- _Task prompt_: Set down exactly the lines below between the line holding "# Torso, bust and neck" and the line holding "(0, -.01, 1.95, .02, .02)], sides=14)", inclusive; no other line belongs in the answer.

+---+

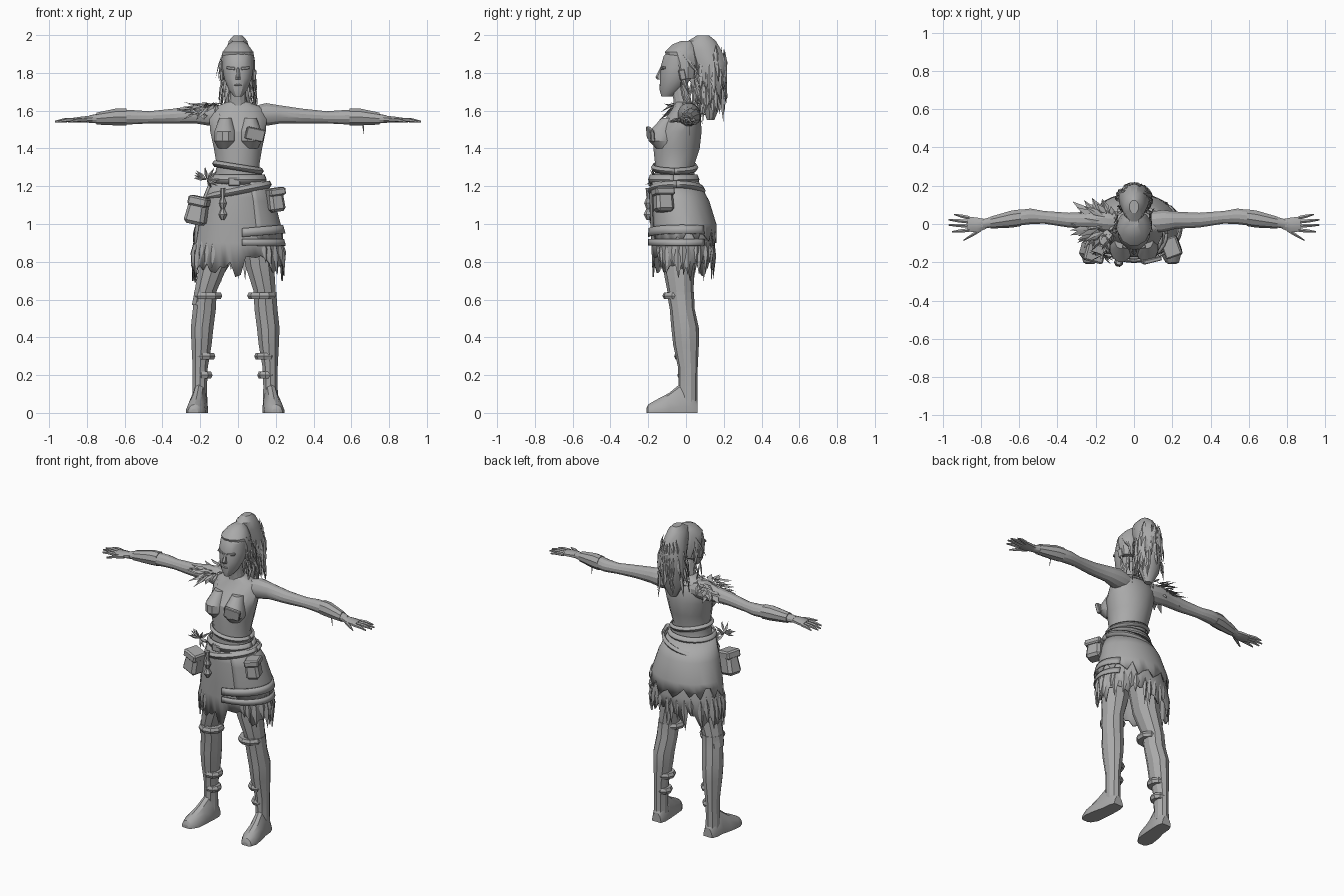
import bpy, bmesh, random
from math import sin, cos, pi, radians, exp
from mathutils import Vector

if "Cube" in bpy.data.objects:
    bpy.data.objects.remove(bpy.data.objects["Cube"])
rng = random.Random(4)

mat = bpy.data.materials.new("stone grey")
mat.use_nodes = True
GREY = (0.4, 0.4, 0.4, 1)
mat.diffuse_color = GREY
mat.node_tree.nodes["Principled BSDF"].inputs["Base Color"].default_value = GREY


def finish(name, bm, angle=28, closed=True):
    if closed:
        bmesh.ops.recalc_face_normals(bm, faces=bm.faces)
    mesh = bpy.data.meshes.new(name)
    bm.to_mesh(mesh)
    bm.free()
    ob = bpy.data.objects.new(name, mesh)
    bpy.context.collection.objects.link(ob)
    mesh.materials.append(mat)
    bpy.ops.object.select_all(action='DESELECT')
    bpy.context.view_layer.objects.active = ob
    ob.select_set(True)
    bpy.ops.object.shade_smooth_by_angle(angle=radians(angle))
    return ob


def loft(bm, rings, axis='z', sides=12, floor=False):
    """Rings are (x, y, z, half width, half depth) across the axis."""
    rows = []
    for x, y, z, a, b in rings:
        row = []
        for i in range(sides):
            t = 2 * pi * (i + .5) / sides
            u, v = a * cos(t), b * sin(t)
            off = {'x': (0, u, v), 'y': (u, 0, v), 'z': (u, v, 0)}[axis]
            p = Vector((x, y, z)) + Vector(off)
            if floor:
                p.z = max(p.z, 0)
            row.append(bm.verts.new(p))
        rows.append(row)
    for r, s in zip(rows, rows[1:]):
        for i in range(sides):
            j = (i + 1) % sides
            bm.faces.new((r[i], r[j], s[j], s[i]))
    bm.faces.new(rows[0])
    bm.faces.new(rows[-1])


def solid(name, rings, axis='z', sides=12, floor=False):
    bm = bmesh.new()
    loft(bm, rings, axis, sides, floor)
    return finish(name, bm)


def shard(bm, base, tip, width, out):
    """Pointed leaf with a raised middle, for feathers and hair."""
    base, tip, out = Vector(base), Vector(tip), Vector(out)
    side = (tip - base).cross(out).normalized() * width
    mid = base.lerp(tip, .45)
    lift = out.normalized() * width * .6
    a, b, c, d, e = [bm.verts.new(p) for p in (base, mid + side, tip, mid - side, mid + lift)]
    for f in ((a, b, e), (b, c, e), (c, d, e), (d, a, e), (a, d, c, b)):
        bm.faces.new(f)


def box(name, loc, size, tilt=(0, 0, 0), taper=1):
    bm = bmesh.new()
    bmesh.ops.create_cube(bm, size=1)
    for v in bm.verts:
        k = taper if v.co.z > 0 else 1
        v.co = Vector((v.co.x * size[0] * k, v.co.y * size[1] * k, v.co.z * size[2]))
    bmesh.ops.bevel(bm, geom=bm.edges[:], offset=min(size) * .18, segments=1, affect='EDGES')
    ob = finish(name, bm)
    ob.location = loc
    ob.rotation_euler = [radians(t) for t in tilt]


def sheet(name, rows, n=44, start=0, end=360):
    """Curved cloth; rows are functions of the angle giving a point."""
    bm = bmesh.new()
    grid = [[bm.verts.new(f(radians(start + (end - start) * i / n))) for i in range(n + 1)] for f in rows]
    for r, s in zip(grid, grid[1:]):
        for i in range(n):
            bm.faces.new((r[i], s[i], s[i + 1], r[i + 1]))
    ob = finish(name, bm, closed=False)
    mod = ob.modifiers.new("thickness", 'SOLIDIFY')
    mod.thickness = .008
    mod.offset = 0


def ring(rx, ry, cy, z, tilt=0, jag=0):
    def point(t):
        zz = z(t) if callable(z) else z
        return (rx * cos(t), cy + ry * sin(t), zz + tilt * cos(t) + jag * rng.uniform(-1, 1))
    return point


def band(name, rx, ry, cy, z, height, tilt=0):
    sheet(name, [ring(rx, ry, cy, z + height / 2, tilt), ring(rx + .01, ry + .01, cy, z, tilt),
                 ring(rx, ry, cy, z - height / 2, tilt)], 28)


# Torso, bust and neck
solid("torso", [(0, -.03, .95, .16, .1), (0, -.04, 1.1, .17, .12), (0, -.06, 1.23, .13, .11),
                (0, -.06, 1.31, .115, .105), (0, -.05, 1.4, .13, .125), (0, -.04, 1.49, .15, .125),
                (0, -.015, 1.56, .155, .095), (0, -.005, 1.615, .135, .065), (0, -.01, 1.645, .06, .05)], sides=16)
solid("neck", [(0, -.01, 1.59, .06, .055), (0, -.02, 1.66, .045, .048), (0, -.04, 1.75, .045, .05)])
for s, side in ((1, "left"), (-1, "right")):
    solid(side + "_bust", [(s * .065, -.11, 1.4, .04, .05), (s * .067, -.125, 1.44, .062, .075),
                           (s * .067, -.125, 1.49, .06, .075), (s * .065, -.09, 1.56, .035, .04)])
box("chest_pocket", (.09, -.188, 1.475), (.1, .022, .065), (8, 12, 14))
sheet("neckline_trim", [ring(.11, .085, -.03, lambda t: 1.62 + .09 * min(0, sin(t))),
                        ring(.12, .105, -.03, lambda t: 1.6 + .1 * min(0, sin(t)))], 24)

# Head
solid("head", [(0, -.1, 1.675, .022, .03), (0, -.08, 1.71, .05, .06), (0, -.055, 1.77, .075, .083),
               (0, -.045, 1.83, .085, .09), (0, -.03, 1.89, .083, .088), (0, -.015, 1.935, .055, .06),
               (0, -.01, 1.95, .02, .02)], sides=14)
solid("nose", [(0, -.135, 1.765, .018, .018), (0, -.14, 1.778, .014, .022), (0, -.125, 1.83, .007, .01)], sides=6)
solid("lips", [(0, -.127, 1.725, .012, .008), (0, -.128, 1.735, .024, .014), (0, -.126, 1.748, .012, .008)], sides=8)
for s, side in ((1, "left"), (-1, "right")):
    box(side + "_ear", (s * .085, -.02, 1.79), (.018, .032, .055), (12, 0, s * 12))
    box(side + "_brow", (s * .037, -.122, 1.825), (.048, .016, .014), (0, s * -6, s * 16))

# Hair
solid("hair_cap", [(0, -.005, 1.77, .088, .055), (0, -.01, 1.85, .094, .082), (0, -.025, 1.91, .084, .09),
                   (0, -.01, 1.95, .055, .065), (0, .01, 1.97, .025, .035)])
solid("ponytail", [(0, .13, 1.55, .025, .02), (0, .135, 1.63, .07, .05), (0, .14, 1.75, .085, .07),
                   (0, .13, 1.85, .08, .09), (0, .1, 1.92, .065, .09), (0, .085, 1.97, .05, .075),
                   (0, .09, 1.997, .025, .035)])
bm = bmesh.new()
for i in range(110):
    t, z = rng.uniform(0, 2 * pi), rng.uniform(1.68, 1.95)
    out = Vector((cos(t), sin(t), .1))
    wide = .9 if z < 1.88 else .65
    base = Vector((.085 * wide * out.x, .13 + .075 * out.y, z))
    tip = base + Vector((out.x * .025, out.y * .012, -rng.uniform(.09, .16)))
    shard(bm, base, tip, rng.uniform(.008, .016), out)
for s in (1, -1):
    for i in range(9):
        z = rng.uniform(1.72, 1.92)
        shard(bm, (s * .08, rng.uniform(-.05, .05), z),
              (s * rng.uniform(.08, .12), rng.uniform(-.05, .1), z - .14), .011, (s, -.2, 0))
finish("hair_strands", bm)

# Arms, hands, legs and boots
for s, side in ((1, "left"), (-1, "right")):
    solid(side + "_arm", [(s * x, y, z, a, b) for x, y, z, a, b in (
        (.08, .01, 1.575, .055, .05), (.15, .015, 1.58, .06, .062), (.22, .02, 1.58, .046, .05),
        (.34, .02, 1.572, .04, .04), (.47, .035, 1.565, .034, .033), (.54, .04, 1.565, .042, .038),
        (.62, .03, 1.567, .042, .041), (.72, .015, 1.56, .03, .03), (.79, .0, 1.555, .026, .02))], 'x')
    solid(side + "_cuff", [(s * x, y, z, r, r) for x, y, z, r in (
        (.59, .034, 1.567, .045), (.64, .027, 1.567, .046), (.75, .008, 1.558, .032))], 'x', 9)
    bm = bmesh.new()
    loft(bm, [(s * .77, 0, 1.555, .026, .02), (s * .82, -.005, 1.553, .042, .018),
              (s * .87, 0, 1.55, .042, .014)], 'x', 8)
    for root, y, tip, end in ((.86, .032, .94, .05), (.865, .012, .97, .022),
                              (.865, -.01, .97, -.005), (.86, -.032, .95, -.04), (.8, -.03, .89, -.085)):
        mid = (root + tip) / 2
        loft(bm, [(s * root, y, 1.55, .011, .012), (s * mid, (y + end) / 2, 1.55, .01, .011),
                  (s * tip, end, 1.542, .004, .005)], 'x', 6)
    finish(side + "_hand", bm)

    dx = .015 if s < 0 else 0
    solid(side + "_leg", [(s * (x + dx * k), y, z, a, b) for k, (x, y, z, a, b) in enumerate((
        (.1, -.04, .95, .085, .095), (.115, -.04, .78, .08, .085), (.14, -.03, .65, .062, .07),
        (.145, -.025, .57, .057, .06)))], sides=10)
    sh = 2 * dx
    solid(side + "_boot", [(s * (x + sh), y, z, a, b) for x, y, z, a, b in (
        (.143, -.03, .64, .063, .072), (.148, -.02, .55, .064, .066), (.16, -.005, .45, .063, .073),
        (.163, 0, .36, .056, .068), (.17, .01, .24, .042, .052), (.172, .01, .14, .04, .05),
        (.172, .01, .05, .042, .05))], sides=10)
    solid(side + "_foot", [(s * (x + sh), y, 0, a, b) for x, y, a, b in (
        (.17, .062, .032, .06), (.172, .03, .044, .13), (.175, -.03, .046, .155), (.185, -.09, .052, .105),
        (.193, -.16, .054, .068), (.2, -.2, .036, .045), (.2, -.21, .02, .025))], 'y', 14, True)
    for z, r in ((.3, .054), (.2, .045), (.62, .07)):
        solid(side + "_boot_strap", [(s * (.168 - .04 * z / .6 + sh), .012 - .07 * z * z / .36 * .8, z + d, r + e, r + e)
                                     for d, e in ((-.018, 0), (0, .008), (.018, 0))], sides=9)


# Ragged skirt: longer at the sides, with a pointed front
def hem(t):
    front = exp(-((t - 1.5 * pi) / .15) ** 2)
    return .82 - .08 * abs(cos(t)) - .12 * front


sheet("skirt", [ring(.135, .12, -.065, 1.24), ring(.175, .145, -.045, 1.14), ring(.21, .16, -.025, 1.0),
                ring(.23, .165, -.015, .9), ring(.24, .158, -.015, hem, jag=.055)], 54)
sheet("overskirt", [ring(.145, .125, -.065, 1.23), ring(.19, .155, -.035, 1.12),
                    ring(.222, .172, -.015, 1.0), ring(.235, .17, -.012, .93, jag=.045)], 30, -65, 200)
sheet("side_strap", [ring(.235, .175, -.02, .975, .02), ring(.248, .178, -.02, .93, .02)], 20, -85, 40)
sheet("lower_side_strap", [ring(.24, .178, -.02, .92), ring(.25, .178, -.02, .885)], 20, -85, 40)

# Loose cloth strips over the skirt hem
bm = bmesh.new()
for i in range(32):
    t = 2 * pi * i / 32 + rng.uniform(-.05, .05)
    if abs(t - 1.5 * pi) < .5:
        continue
    out = Vector((cos(t), sin(t), 0))
    base = (.232 * out.x, -.015 + .165 * out.y, .92)
    tip = (.247 * out.x, -.015 + .16 * out.y, rng.uniform(.68, .8))
    shard(bm, base, tip, rng.uniform(.015, .026), out)
finish("cloth_strips", bm)

# Belts and pouches
band("waist_belt", .138, .122, -.065, 1.235, .05)
band("slanted_belt", .165, .14, -.05, 1.175, .035, .035)
band("waist_wrap", .123, .112, -.06, 1.3, .03, -.02)
box("right_pouch", (-.215, -.14, 1.07), (.115, .1, .145), (0, 12, -15), .8)
box("right_pouch_flap", (-.205, -.15, 1.12), (.105, .1, .05), (0, 12, -15))
box("left_pouch", (.195, -.12, 1.125), (.085, .1, .12), (0, -8, 20), .9)
box("left_pouch_flap", (.195, -.122, 1.17), (.09, .105, .04), (0, -8, 20))
box("belt_buckle", (-.02, -.19, 1.225), (.06, .016, .045))
solid("hanging_charm", [(-.08, -.2, z, r, r) for z, r in ((1.02, .008), (1.05, .025), (1.08, .01),
                                                        (1.11, .022), (1.14, .01), (1.19, .014))], sides=7)

# Feather mantle on the right shoulder, feather tuft at the right hip
bm = bmesh.new()
for ring_no in range(4):
    for i in range(13):
        t = 2 * pi * (i + ring_no / 2) / 13
        out = Vector((cos(t) * .7 - .5, sin(t), .7 - .1 * ring_no))
        base = Vector((-.13 - .025 * ring_no + .03 * cos(t), .055 * sin(t), 1.635 - .015 * ring_no))
        reach = rng.uniform(.07, .11)
        tip = base + Vector((cos(t) * .7 - .5, sin(t) * .8, rng.uniform(-.7, .3))) * reach
        shard(bm, base, tip, rng.uniform(.013, .02), out)
finish("feather_mantle", bm)
bm = bmesh.new()
for i in range(16):
    d = Vector((rng.uniform(-1, .7), rng.uniform(-.5, .3), rng.uniform(-.7, .9))).normalized()
    shard(bm, (-.165, -.16, 1.235), Vector((-.165, -.16, 1.235)) + d * .075, .009, (0, -1, .2))
finish("feather_tuft", bm)
bm = bmesh.new()
shard(bm, (.66, .02, 1.55), (.668, .02, 1.465), .004, (0, -1, 0))
finish("wrist_cord", bm)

+---+

- _Reply to the exercise_:
# Torso, bust and neck
solid("torso", [(0, -.03, .95, .16, .1), (0, -.04, 1.1, .17, .12), (0, -.06, 1.23, .13, .11),
                (0, -.06, 1.31, .115, .105), (0, -.05, 1.4, .13, .125), (0, -.04, 1.49, .15, .125),
                (0, -.015, 1.56, .155, .095), (0, -.005, 1.615, .135, .065), (0, -.01, 1.645, .06, .05)], sides=16)
solid("neck", [(0, -.01, 1.59, .06, .055), (0, -.02, 1.66, .045, .048), (0, -.04, 1.75, .045, .05)])
for s, side in ((1, "left"), (-1, "right")):
    solid(side + "_bust", [(s * .065, -.11, 1.4, .04, .05), (s * .067, -.125, 1.44, .062, .075),
                           (s * .067, -.125, 1.49, .06, .075), (s * .065, -.09, 1.56, .035, .04)])
box("chest_pocket", (.09, -.188, 1.475), (.1, .022, .065), (8, 12, 14))
sheet("neckline_trim", [ring(.11, .085, -.03, lambda t: 1.62 + .09 * min(0, sin(t))),
                        ring(.12, .105, -.03, lambda t: 1.6 + .1 * min(0, sin(t)))], 24)

# Head
solid("head", [(0, -.1, 1.675, .022, .03), (0, -.08, 1.71, .05, .06), (0, -.055, 1.77, .075, .083),
               (0, -.045, 1.83, .085, .09), (0, -.03, 1.89, .083, .088), (0, -.015, 1.935, .055, .06),
               (0, -.01, 1.95, .02, .02)], sides=14)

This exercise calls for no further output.